Working Overtime Without Compensation
If you are working over 40 hours in a week or 8 hours per day, the law says that you must be paid time and a half for those extra hours. If you work more than 12 hours in a day, you get double time. So, staying at work for long hours is fine, but you need to be paid extra for doing so.
This isn’t true for everyone, as salaried employees, volunteers, and contract workers are among those who are typically not entitled to overtime (because the law deems them exempt from overtime pay) but that is not always the case. For example, many workers in high-tech positions and managers are salaried but, after an analysis of their day to day job duties, it is often discovered that they have been “misclassified” as exempt from overtime pay. A careful analysis of an employee’s job duties and work environment is necessary to determine whether or not they are owed overtime pay.
Lunch is a Right, Not a Luxury
Not only is skipping lunch bad for your health, doing so (without extra pay)is illegal if you work more than five hours per day. Under California Law, if you are a non-exempt worker, you are entitled to meal and rest breaks: a 30-minute meal break if you work more than 5 hours in a workday, a second 30-minute meal break if you work over 10 hours, and 10 minute rest breaks for every 4 hours you work or “major fraction” of four hours. If your employer doesn’t provide you with any of these breaks, they, are required to pay you extra for those missed breaks.
Your Employer Expects You to be On-Call
You might not be working in a traditional sense, but when an employer expects you to be on-call, you could be entitled to a bump in pay. For example, if you travel for work or must always have your phone on and are ready to receive a call, you may be entitled to pay for that time.

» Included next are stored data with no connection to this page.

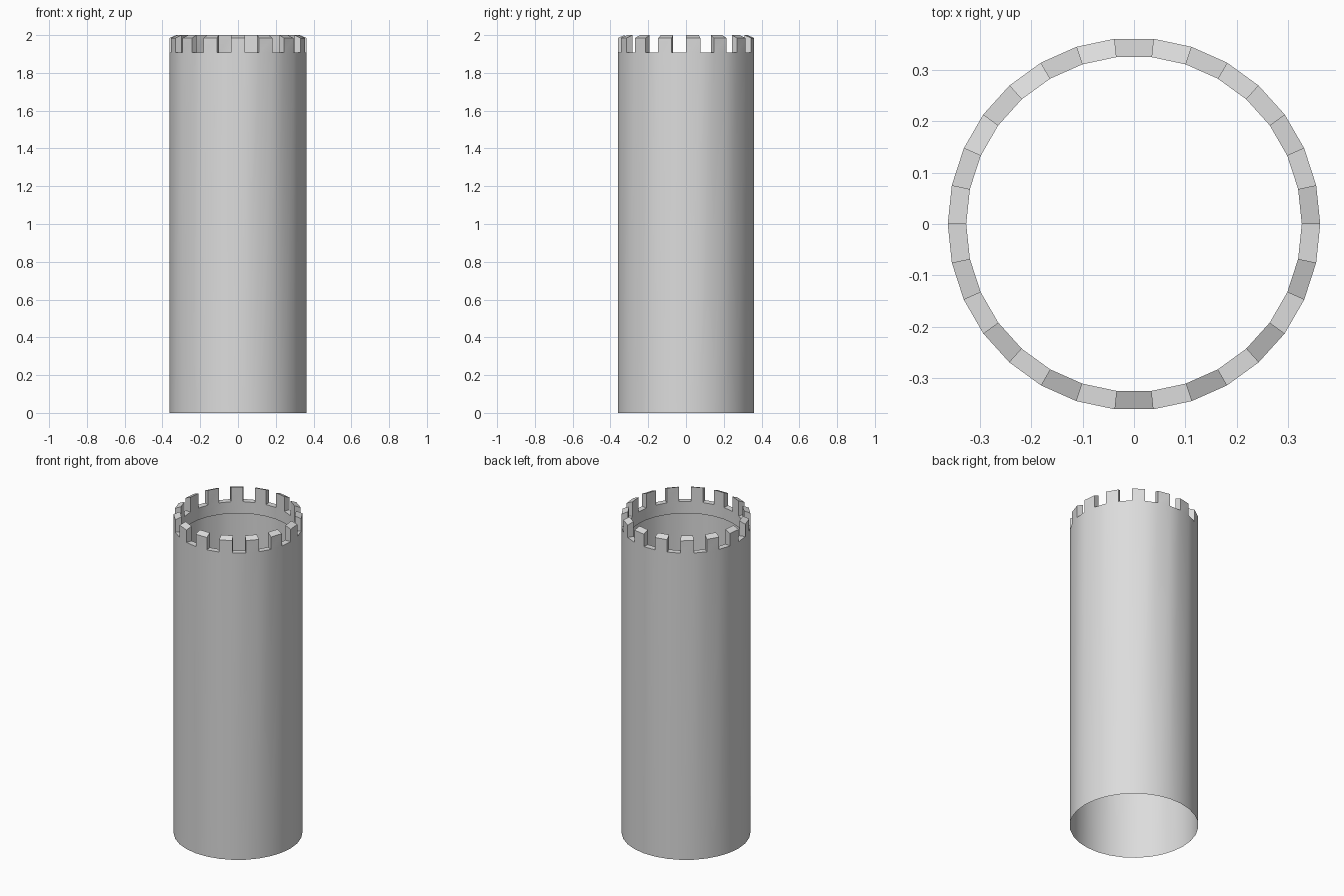
import bpy
import bmesh
from math import cos, sin, tau

SIDES = 30
R_OUT, R_IN = 0.363, 0.327
Z_LEDGE, Z_WALL = 1.835, 1.908      # underside of the parapet, floor of the gaps
Z_TIP_OUT, Z_TIP_IN = 1.985, 2.0    # sloping tops of the merlons

if "Cube" in bpy.data.objects:
    bpy.data.objects.remove(bpy.data.objects["Cube"])

stone = bpy.data.materials.new("stone grey")
stone.use_nodes = True
GREY = (0.72, 0.72, 0.72, 1)
stone.diffuse_color = GREY
stone.node_tree.nodes["Principled BSDF"].inputs["Base Color"].default_value = GREY

bm = bmesh.new()


def ring(radius, z):
    return [bm.verts.new((radius * cos(tau * i / SIDES), radius * sin(tau * i / SIDES), z))
            for i in range(SIDES)]


# Rings from the foot, up the outside, over the wall top and down the inside
foot = ring(R_OUT, 0)
wall_out = ring(R_OUT, Z_WALL)
wall_in = ring(R_IN, Z_WALL)
ledge_in = ring(R_IN, Z_LEDGE)
ledge_out = ring(R_OUT, Z_LEDGE)
tip_out = ring(R_OUT, Z_TIP_OUT)
tip_in = ring(R_IN, Z_TIP_IN)

for i in range(SIDES):
    j = (i + 1) % SIDES

    def quad(low, high):
        bm.faces.new((low[i], low[j], high[j], high[i]))

    # Open shaft and the thicker parapet inside its top
    quad(foot, wall_out)
    quad(wall_in, ledge_in)
    quad(ledge_in, ledge_out)

    if i % 2:
        # Gap floor
        quad(wall_out, wall_in)
    else:
        # Merlon: outer face, sloping top, inner face, two cheeks
        quad(wall_out, tip_out)
        quad(tip_out, tip_in)
        quad(tip_in, wall_in)
        bm.faces.new((wall_out[i], tip_out[i], tip_in[i], wall_in[i]))
        bm.faces.new((wall_out[j], wall_in[j], tip_in[j], tip_out[j]))

mesh = bpy.data.meshes.new("tower_wall")
bm.to_mesh(mesh)
bm.free()
mesh.materials.append(stone)

tower = bpy.data.objects.new("tower_wall", mesh)
bpy.context.collection.objects.link(tower)

# Round shaft, crisp battlements
bpy.ops.object.select_all(action="DESELECT")
tower.select_set(True)
bpy.context.view_layer.objects.active = tower
bpy.ops.object.shade_smooth_by_angle(angle=0.35)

Your Employer Doesn’t Let You Clock-In
If you are required to come to work at a certain time, but not allowed to clock-in until you are needed or until your scheduled start time, your employer could be violating your rights if they are not paying you for this “off the clock”/waiting time. For example, if you have to show up early to work to go through a security screening or to put on a uniform before you clock-in, you should be getting paid for that time.
If you feel that your employer is taking advantage of you, underpaying you, or otherwise violating your rights, your intuition is probably correct. Follow us on Facebook to learn more about your rights and what you are entitled to.
The Carter Law Firm is a top employment attorney office, specializing in employment laws and labor violations in California. Please use the contact form below if you have any employment issues, and we will reach out to you.